In the hilarious, first trailer released earlier this week, Moore tries to find out what happened to that money.
"Where's our money?" he asks Elizabeth Warren, a congressional oversight officer. Warren looks stunned by the question and thinks about it for a few seconds.
"I don't know," she finally answers.
Our own U.S. Rep. Marcy Kaptur, D-Toledo, also makes an appearance, at least in the trailer. Kaptur, an opponent of the Wall Street bailout, assails the Bush Administration for giving Henry Paulson, former chairman of Goldman Sachs, so much power. Paulson was Bush's treasury secretary, and he was the one who proposed and pushed through the bailout, which ended up saving his old company.
"Everything was being handled by the treasury secretary from Goldman Sachs," Kaptur says. "They had Congress right where they wanted them."
Like all Moore's films, "Capitalism: A Love Story" has a little of the absurd in it. In one scene, an elderly woman who was laid off looks through the classifieds, but can only find an advertisement seeking strippers.
In an interview with U.S. Rep. Mike Baron, Baron shows just how incompetent Congress sounds when they try to explain how none of them saw the financial meltdown coming.

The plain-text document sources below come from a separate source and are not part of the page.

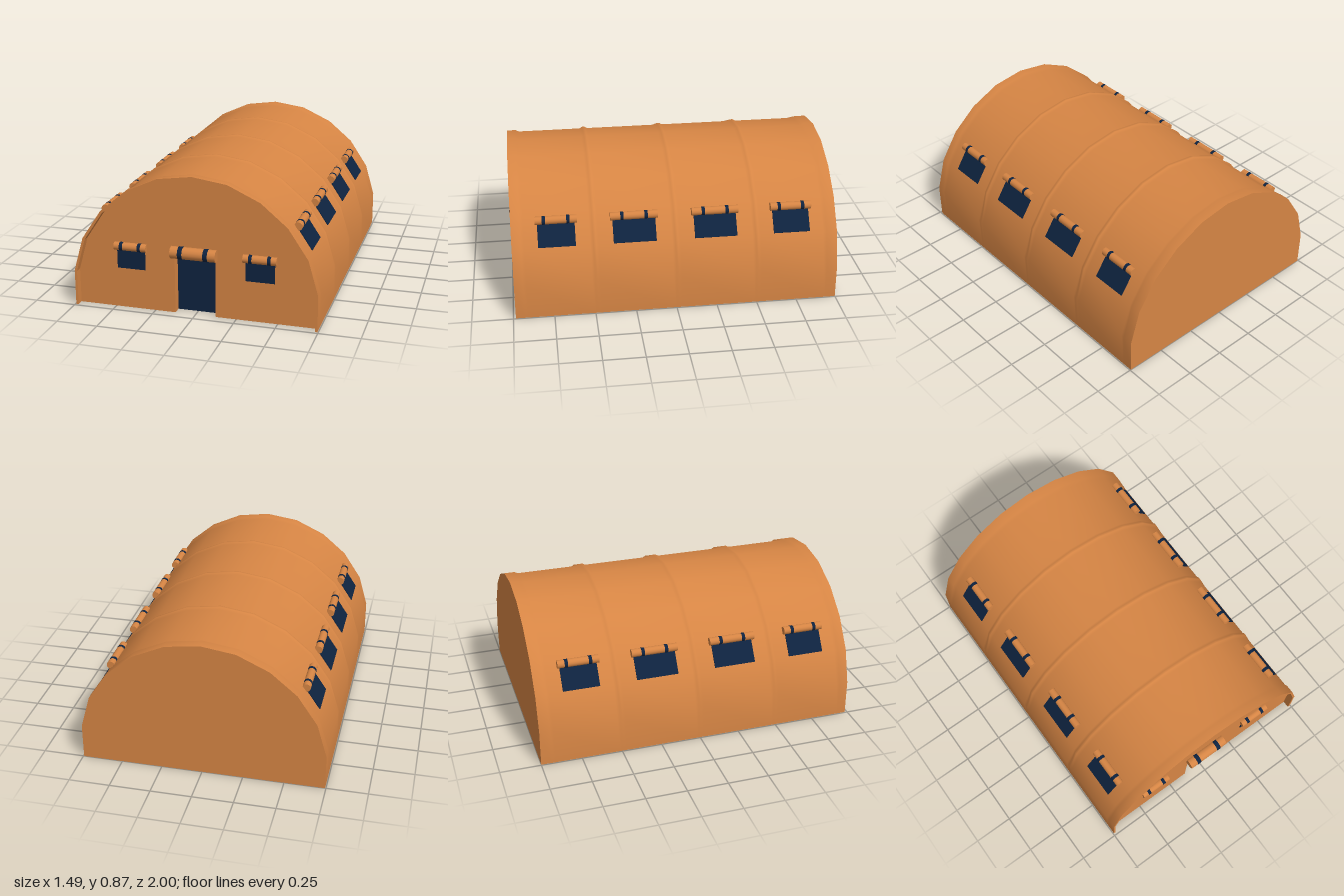
import * as THREE from 'three';

const canvas = new THREE.MeshStandardMaterial({ color: 0xd68544, side: THREE.DoubleSide });
canvas.name = 'orange canvas';
const navy = new THREE.MeshStandardMaterial({ color: 0x0e2340, side: THREE.DoubleSide });
navy.name = 'navy panel';

// Arch outline from the +x base over the ridge to the -x base
const half = [[0.745, 0], [0.745, 0.22], [0.685, 0.43], [0.565, 0.61], [0.405, 0.745], [0.21, 0.835]];
const arch = [...half, [0, 0.865], ...half.map(([x, y]) => [-x, y]).reverse()];
const rim = arch.map(([x, y]) => [x * 0.98, y * 0.982]);

// Arch pulled in slightly above the upright walls
const sag = 0.01;
const sagged = arch.map(([x, y]) => {
  if (y < 0.3) return [x, y];
  const d = Math.hypot(x, y - 0.22);
  return [x - (sag * x) / d, y - (sag * (y - 0.22)) / d];
});

const WALL_Z = 0.94, FRONT_Z = 0.985, BACK_Z = -1;

function mesh(name, geometry, material, x = 0, y = 0, z = 0) {
  const m = new THREE.Mesh(geometry, material);
  m.name = name;
  m.position.set(x, y, z);
  return m;
}

// Surface through a row of cross-sections [outline, z]
function loft(rows, flat) {
  const pos = [], index = [], n = arch.length;
  for (const [outline, z] of rows) for (const [x, y] of outline) pos.push(x, y, z);
  for (let j = 0; j < rows.length - 1; j++) {
    for (let i = 0; i < n - 1; i++) {
      const a = j * n + i, b = a + 1, c = a + n, d = c + 1;
      index.push(a, c, b, b, c, d);
    }
  }
  let g = new THREE.BufferGeometry();
  g.setAttribute('position', new THREE.Float32BufferAttribute(pos, 3));
  g.setIndex(index);
  if (flat) g = g.toNonIndexed();
  g.computeVertexNormals();
  return g;
}

// Rolled-up flap along x with two straps
function roll(length, r, strapX, strapWidth) {
  const g = new THREE.Group();
  g.name = 'rolledFlap';
  const bar = (name, radius, len, mat, x) => {
    const m = mesh(name, new THREE.CylinderGeometry(radius, radius, len, 14), mat, x);
    m.rotation.z = Math.PI / 2;
    g.add(m);
  };
  bar('flapRoll', r, length, canvas, 0);
  for (const s of [-1, 1]) bar('strap', r * 1.04, strapWidth, navy, s * strapX);
  return g;
}

// Window pane with its rolled flap above; faces local +z
function makeWindow(name, width, height, flapLength, strapX, flapZ) {
  const g = new THREE.Group();
  g.name = name;
  g.add(mesh('pane', new THREE.BoxGeometry(width, height, 0.009), navy));
  const flap = roll(flapLength, 0.025, strapX, 0.02);
  flap.position.set(0, height / 2, flapZ);
  g.add(flap);
  return g;
}

export function createModel() {
  const model = new THREE.Group();
  model.name = 'archedTent';

  // Roof shell with raised ribs
  const rows = [[arch, FRONT_Z], [arch, 0.93], [sagged, 0.91]];
  for (const z of [0.49, -0.005, -0.5]) rows.push([sagged, z + 0.025], [arch, z + 0.008], [arch, z - 0.008], [sagged, z - 0.025]);
  rows.push([sagged, -0.915], [arch, -0.935], [arch, BACK_Z]);
  model.add(mesh('roofShell', loft(rows, false), canvas));
  model.add(mesh('frontRim', loft([[rim, WALL_Z], [rim, FRONT_Z], [arch, FRONT_Z]], true), canvas));

  // End walls, the front one cut out for the door
  const toVectors = (pts) => pts.map(([x, y]) => new THREE.Vector2(x, y));
  const doorW = 0.125, doorH = 0.36, depth = 0.055;
  const frontShape = new THREE.Shape(toVectors([...rim, [-doorW, 0], [-doorW, doorH], [doorW, doorH], [doorW, 0]]));
  model.add(mesh('frontWall', new THREE.ShapeGeometry(frontShape), canvas, 0, 0, WALL_Z));
  const back = mesh('backWall', new THREE.ShapeGeometry(new THREE.Shape(toVectors(arch))), canvas, 0, 0, BACK_Z);
  back.rotation.y = Math.PI;
  model.add(back);

  // Recessed door with jambs, lintel and rolled flap
  const door = new THREE.Group();
  door.name = 'door';
  door.add(mesh('doorPanel', new THREE.PlaneGeometry(doorW * 2, doorH), navy, 0, doorH / 2, WALL_Z - depth));
  for (const s of [-1, 1]) {
    const jamb = mesh('doorJamb', new THREE.PlaneGeometry(depth, doorH), canvas, s * doorW, doorH / 2, WALL_Z - depth / 2);
    jamb.rotation.y = -s * Math.PI / 2;
    door.add(jamb);
  }
  const lintel = mesh('doorLintel', new THREE.PlaneGeometry(doorW * 2, depth), canvas, 0, doorH, WALL_Z - depth / 2);
  lintel.rotation.x = Math.PI / 2;
  door.add(lintel);
  const doorFlap = roll(0.276, 0.037, 0.077, 0.027);
  doorFlap.position.set(0, 0.39, 0.961);
  door.add(doorFlap);
  model.add(door);

  for (const s of [-1, 1]) {
    // Front windows
    const front = makeWindow('frontWindow', 0.175, 0.14, 0.2, 0.056, 0.008);
    front.position.set(s * 0.395, 0.32, WALL_Z);
    model.add(front);

    // Side windows lying on the sloped facet
    const tilt = Math.atan2(0.12, 0.18);
    for (const [z, width] of [[0.715, 0.225], [0.245, 0.26], [-0.25, 0.26], [-0.72, 0.225]]) {
      const side = makeWindow('sideWindow', width, 0.163, width + 0.028, 0.073, 0.013);
      side.rotation.set(-tilt, s * Math.PI / 2, 0, 'YXZ');
      side.position.set(s * (0.634 - sag * 0.8), 0.507 - sag * 0.53, z);
      model.add(side);
    }
  }
  return model;
}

"I went home on a Friday and everything was just fine," Baron says. "I called back after my plane landed in Indiana and all of the sudden we've got this crisis on our hands." Check out the trailer below: